What you need to do
The entries must be set down again word for word; no pictures belong in the copy.

Supplied data
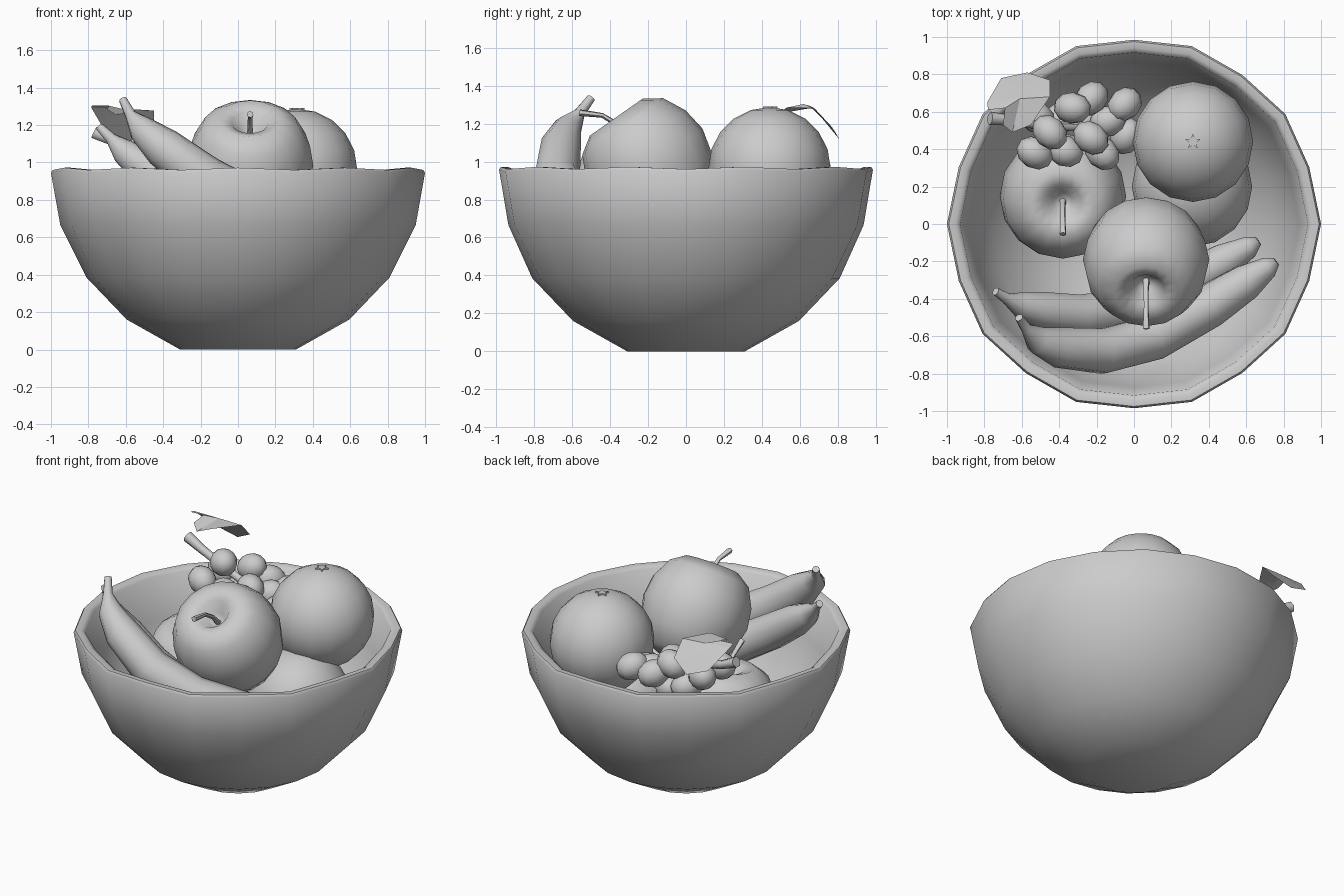
import bpy, bmesh, math, random
from mathutils import Vector, Matrix

if "Cube" in bpy.data.objects:
    bpy.data.objects.remove(bpy.data.objects["Cube"])

random.seed(4)


def finish(bm, name, angle=60):
    bmesh.ops.remove_doubles(bm, verts=bm.verts, dist=1e-5)
    bmesh.ops.recalc_face_normals(bm, faces=bm.faces)
    me = bpy.data.meshes.new(name)
    bm.to_mesh(me)
    bm.free()
    ob = bpy.data.objects.new(name, me)
    bpy.context.collection.objects.link(ob)
    bpy.ops.object.select_all(action='DESELECT')
    ob.select_set(True)
    bpy.context.view_layer.objects.active = ob
    bpy.ops.object.shade_smooth_by_angle(angle=math.radians(angle))
    return ob


def skin(bm, rings):
    for a, b in zip(rings, rings[1:]):
        n = len(a)
        for i in range(n):
            bm.faces.new((a[i], a[(i + 1) % n], b[(i + 1) % n], b[i]))


def lathe(profile, n, warp=None):
    bm = bmesh.new()
    rings = []
    for r, z in profile:
        ring = []
        for i in range(n):
            rr, zz = warp(i, r, z) if warp else (r, z)
            a = math.tau * i / n
            ring.append(bm.verts.new((rr * math.cos(a), rr * math.sin(a), zz)))
        rings.append(ring)
    skin(bm, rings)
    bm.faces.new(rings[0])
    bm.faces.new(rings[-1])
    return bm


def tube(name, points, radii, n):
    bm = bmesh.new()
    pts = [Vector(p) for p in points]
    rings = []
    for k, p in enumerate(pts):
        t = (pts[min(k + 1, len(pts) - 1)] - pts[max(k - 1, 0)]).normalized()
        u = t.cross(Vector((0.3, 1, 0.5))).normalized()
        v = t.cross(u)
        rings.append([bm.verts.new(p + radii[k] * (math.cos(math.tau * i / n) * u
                      + math.sin(math.tau * i / n) * v)) for i in range(n)])
    skin(bm, rings)
    bm.faces.new(rings[0])
    bm.faces.new(rings[-1])
    return finish(bm, name)


# Bowl: 20-sided hemisphere with a thick, slightly wavy rim
def wave(i, r, z):
    if i % 2 and z > 0.6:
        return r * 0.985, z + 0.012 * (z > 0.9)
    return r, z


bowl = [(0.31, 0), (0.595, 0.16), (0.81, 0.385), (0.95, 0.665), (1.0, 0.945),
        (0.99, 0.96), (0.955, 0.96), (0.93, 0.945), (0.885, 0.68), (0.755, 0.42),
        (0.555, 0.22), (0.29, 0.07)]
finish(lathe(bowl, 20, wave), "bowl", 50)

# Oranges, the upper one with a star-shaped stem scar
for name, loc in (("orange_upper", (0.315, 0.44, 0.965)), ("orange_lower", (0.31, 0.2, 0.5))):
    bm = bmesh.new()
    bmesh.ops.create_uvsphere(bm, u_segments=16, v_segments=10, radius=0.322)
    finish(bm, name).location = loc
bm = bmesh.new()
star = []
for i in range(10):
    r = 0.042 if i % 2 == 0 else 0.02
    a = math.tau * i / 10 + math.pi / 2
    star.append(bm.verts.new((r * math.cos(a), r * math.sin(a), 0)))
f = bm.faces.new(star)
ext = bmesh.ops.extrude_face_region(bm, geom=[f])
for v in ext["geom"]:
    if isinstance(v, bmesh.types.BMVert):
        v.co.z -= 0.02
finish(bm, "orange_star", 30).location = (0.315, 0.44, 1.291)

# Apples with dimple and bent stem, tilted towards the front
apple = [(0.012, 0.19), (0.05, 0.215), (0.1, 0.285), (0.17, 0.31), (0.26, 0.25),
         (0.32, 0.13), (0.338, 0.0), (0.3, -0.15), (0.22, -0.265), (0.12, -0.31), (0.03, -0.28)]
for name, loc, tilt in (("apple_front", (0.065, -0.19, 0.98), 35),
                        ("apple_back", (-0.38, 0.15, 0.55), 8)):
    body = finish(lathe(apple, 16), name)
    stem = tube(name + "_stem", [(0, 0, 0.17), (0, -0.015, 0.27), (0, -0.055, 0.36),
                                 (0, -0.145, 0.44)], [0.02, 0.014, 0.013, 0.018], 6)
    for ob in (body, stem):
        ob.location = loc
        ob.rotation_euler.x = math.radians(tilt)

# Bananas
tube("banana_front", [(-0.615, -0.5, 1.335), (-0.575, -0.56, 1.255), (-0.515, -0.62, 1.18),
                      (-0.4, -0.66, 1.08), (-0.17, -0.68, 0.91), (0.1, -0.61, 0.77),
                      (0.4, -0.44, 0.67), (0.6, -0.31, 0.64), (0.72, -0.23, 0.64), (0.76, -0.2, 0.645)],
     [0.022, 0.03, 0.075, 0.11, 0.125, 0.125, 0.12, 0.1, 0.06, 0.025], 10)
tube("banana_back", [(-0.74, -0.36, 1.19), (-0.68, -0.4, 1.13), (-0.61, -0.43, 1.06),
                     (-0.5, -0.46, 0.98), (-0.3, -0.49, 0.84), (-0.05, -0.46, 0.69),
                     (0.25, -0.33, 0.58), (0.48, -0.2, 0.54), (0.62, -0.12, 0.54), (0.665, -0.09, 0.545)],
     [0.022, 0.03, 0.07, 0.1, 0.115, 0.12, 0.115, 0.1, 0.06, 0.025], 10)

# Grape bunch
grapes = [(-0.45, 0.49, 1.1), (-0.23, 0.46, 1.0), (-0.33, 0.62, 1.05), (-0.05, 0.64, 0.97),
          (-0.53, 0.38, 1.0), (-0.37, 0.39, 0.96), (-0.17, 0.38, 0.92), (-0.04, 0.47, 0.9),
          (-0.23, 0.67, 0.98), (-0.52, 0.57, 1.0), (-0.14, 0.55, 0.95), (-0.4, 0.56, 0.9),
          (-0.26, 0.55, 0.85)]
for i, loc in enumerate(grapes):
    bm = bmesh.new()
    bmesh.ops.create_uvsphere(bm, u_segments=10, v_segments=7, radius=0.085)
    bmesh.ops.scale(bm, vec=(1.22, 1, 1), verts=bm.verts)
    g = finish(bm, f"grape_{i + 1}")
    g.location = loc
    g.rotation_euler = (0, random.uniform(-0.5, 0.5), random.uniform(-1.0, 1.2))
tube("grape_stem", [(-0.3, 0.52, 0.98), (-0.5, 0.53, 1.06), (-0.66, 0.555, 1.11), (-0.77, 0.565, 1.16)],
     [0.022, 0.025, 0.028, 0.036], 6)

# Curved leaf lying over the stem
outline = [(-0.45, 0.77), (-0.57, 0.81), (-0.71, 0.78), (-0.785, 0.65), (-0.78, 0.61),
           (-0.69, 0.62), (-0.7, 0.53), (-0.65, 0.49), (-0.55, 0.53), (-0.45, 0.68)]
bm = bmesh.new()


def leaf_z(y):
    return 1.305 - 4.3 * (y - 0.6) ** 2


centre = bm.verts.new((-0.61, 0.67, leaf_z(0.67)))
edge = [bm.verts.new((x, y, leaf_z(y))) for x, y in outline]
for i in range(len(edge)):
    bm.faces.new((centre, edge[i], edge[(i + 1) % len(edge)]))
finish(bm, "grape_leaf", 30)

Response for this exercise
import bpy, bmesh, math, random
from mathutils import Vector, Matrix

if "Cube" in bpy.data.objects:
    bpy.data.objects.remove(bpy.data.objects["Cube"])

random.seed(4)


def finish(bm, name, angle=60):
    bmesh.ops.remove_doubles(bm, verts=bm.verts, dist=1e-5)
    bmesh.ops.recalc_face_normals(bm, faces=bm.faces)
    me = bpy.data.meshes.new(name)
    bm.to_mesh(me)
    bm.free()
    ob = bpy.data.objects.new(name, me)
    bpy.context.collection.objects.link(ob)
    bpy.ops.object.select_all(action='DESELECT')
    ob.select_set(True)
    bpy.context.view_layer.objects.active = ob
    bpy.ops.object.shade_smooth_by_angle(angle=math.radians(angle))
    return ob


def skin(bm, rings):
    for a, b in zip(rings, rings[1:]):
        n = len(a)
        for i in range(n):
            bm.faces.new((a[i], a[(i + 1) % n], b[(i + 1) % n], b[i]))


def lathe(profile, n, warp=None):
    bm = bmesh.new()
    rings = []
    for r, z in profile:
        ring = []
        for i in range(n):
            rr, zz = warp(i, r, z) if warp else (r, z)
            a = math.tau * i / n
            ring.append(bm.verts.new((rr * math.cos(a), rr * math.sin(a), zz)))
        rings.append(ring)
    skin(bm, rings)
    bm.faces.new(rings[0])
    bm.faces.new(rings[-1])
    return bm


def tube(name, points, radii, n):
    bm = bmesh.new()
    pts = [Vector(p) for p in points]
    rings = []
    for k, p in enumerate(pts):
        t = (pts[min(k + 1, len(pts) - 1)] - pts[max(k - 1, 0)]).normalized()
        u = t.cross(Vector((0.3, 1, 0.5))).normalized()
        v = t.cross(u)
        rings.append([bm.verts.new(p + radii[k] * (math.cos(math.tau * i / n) * u
                      + math.sin(math.tau * i / n) * v)) for i in range(n)])
    skin(bm, rings)
    bm.faces.new(rings[0])
    bm.faces.new(rings[-1])
    return finish(bm, name)


# Bowl: 20-sided hemisphere with a thick, slightly wavy rim
def wave(i, r, z):
    if i % 2 and z > 0.6:
        return r * 0.985, z + 0.012 * (z > 0.9)
    return r, z


bowl = [(0.31, 0), (0.595, 0.16), (0.81, 0.385), (0.95, 0.665), (1.0, 0.945),
        (0.99, 0.96), (0.955, 0.96), (0.93, 0.945), (0.885, 0.68), (0.755, 0.42),
        (0.555, 0.22), (0.29, 0.07)]
finish(lathe(bowl, 20, wave), "bowl", 50)

# Oranges, the upper one with a star-shaped stem scar
for name, loc in (("orange_upper", (0.315, 0.44, 0.965)), ("orange_lower", (0.31, 0.2, 0.5))):
    bm = bmesh.new()
    bmesh.ops.create_uvsphere(bm, u_segments=16, v_segments=10, radius=0.322)
    finish(bm, name).location = loc
bm = bmesh.new()
star = []
for i in range(10):
    r = 0.042 if i % 2 == 0 else 0.02
    a = math.tau * i / 10 + math.pi / 2
    star.append(bm.verts.new((r * math.cos(a), r * math.sin(a), 0)))
f = bm.faces.new(star)
ext = bmesh.ops.extrude_face_region(bm, geom=[f])
for v in ext["geom"]:
    if isinstance(v, bmesh.types.BMVert):
        v.co.z -= 0.02
finish(bm, "orange_star", 30).location = (0.315, 0.44, 1.291)

# Apples with dimple and bent stem, tilted towards the front
apple = [(0.012, 0.19), (0.05, 0.215), (0.1, 0.285), (0.17, 0.31), (0.26, 0.25),
         (0.32, 0.13), (0.338, 0.0), (0.3, -0.15), (0.22, -0.265), (0.12, -0.31), (0.03, -0.28)]
for name, loc, tilt in (("apple_front", (0.065, -0.19, 0.98), 35),
                        ("apple_back", (-0.38, 0.15, 0.55), 8)):
    body = finish(lathe(apple, 16), name)
    stem = tube(name + "_stem", [(0, 0, 0.17), (0, -0.015, 0.27), (0, -0.055, 0.36),
                                 (0, -0.145, 0.44)], [0.02, 0.014, 0.013, 0.018], 6)
    for ob in (body, stem):
        ob.location = loc
        ob.rotation_euler.x = math.radians(tilt)

# Bananas
tube("banana_front", [(-0.615, -0.5, 1.335), (-0.575, -0.56, 1.255), (-0.515, -0.62, 1.18),
                      (-0.4, -0.66, 1.08), (-0.17, -0.68, 0.91), (0.1, -0.61, 0.77),
                      (0.4, -0.44, 0.67), (0.6, -0.31, 0.64), (0.72, -0.23, 0.64), (0.76, -0.2, 0.645)],
     [0.022, 0.03, 0.075, 0.11, 0.125, 0.125, 0.12, 0.1, 0.06, 0.025], 10)
tube("banana_back", [(-0.74, -0.36, 1.19), (-0.68, -0.4, 1.13), (-0.61, -0.43, 1.06),
                     (-0.5, -0.46, 0.98), (-0.3, -0.49, 0.84), (-0.05, -0.46, 0.69),
                     (0.25, -0.33, 0.58), (0.48, -0.2, 0.54), (0.62, -0.12, 0.54), (0.665, -0.09, 0.545)],
     [0.022, 0.03, 0.07, 0.1, 0.115, 0.12, 0.115, 0.1, 0.06, 0.025], 10)

# Grape bunch
grapes = [(-0.45, 0.49, 1.1), (-0.23, 0.46, 1.0), (-0.33, 0.62, 1.05), (-0.05, 0.64, 0.97),
          (-0.53, 0.38, 1.0), (-0.37, 0.39, 0.96), (-0.17, 0.38, 0.92), (-0.04, 0.47, 0.9),
          (-0.23, 0.67, 0.98), (-0.52, 0.57, 1.0), (-0.14, 0.55, 0.95), (-0.4, 0.56, 0.9),
          (-0.26, 0.55, 0.85)]
for i, loc in enumerate(grapes):
    bm = bmesh.new()
    bmesh.ops.create_uvsphere(bm, u_segments=10, v_segments=7, radius=0.085)
    bmesh.ops.scale(bm, vec=(1.22, 1, 1), verts=bm.verts)
    g = finish(bm, f"grape_{i + 1}")
    g.location = loc
    g.rotation_euler = (0, random.uniform(-0.5, 0.5), random.uniform(-1.0, 1.2))
tube("grape_stem", [(-0.3, 0.52, 0.98), (-0.5, 0.53, 1.06), (-0.66, 0.555, 1.11), (-0.77, 0.565, 1.16)],
     [0.022, 0.025, 0.028, 0.036], 6)

# Curved leaf lying over the stem
outline = [(-0.45, 0.77), (-0.57, 0.81), (-0.71, 0.78), (-0.785, 0.65), (-0.78, 0.61),
           (-0.69, 0.62), (-0.7, 0.53), (-0.65, 0.49), (-0.55, 0.53), (-0.45, 0.68)]
bm = bmesh.new()


def leaf_z(y):
    return 1.305 - 4.3 * (y - 0.6) ** 2


centre = bm.verts.new((-0.61, 0.67, leaf_z(0.67)))
edge = [bm.verts.new((x, y, leaf_z(y))) for x, y in outline]
for i in range(len(edge)):
    bm.faces.new((centre, edge[i], edge[(i + 1) % len(edge)]))
finish(bm, "grape_leaf", 30)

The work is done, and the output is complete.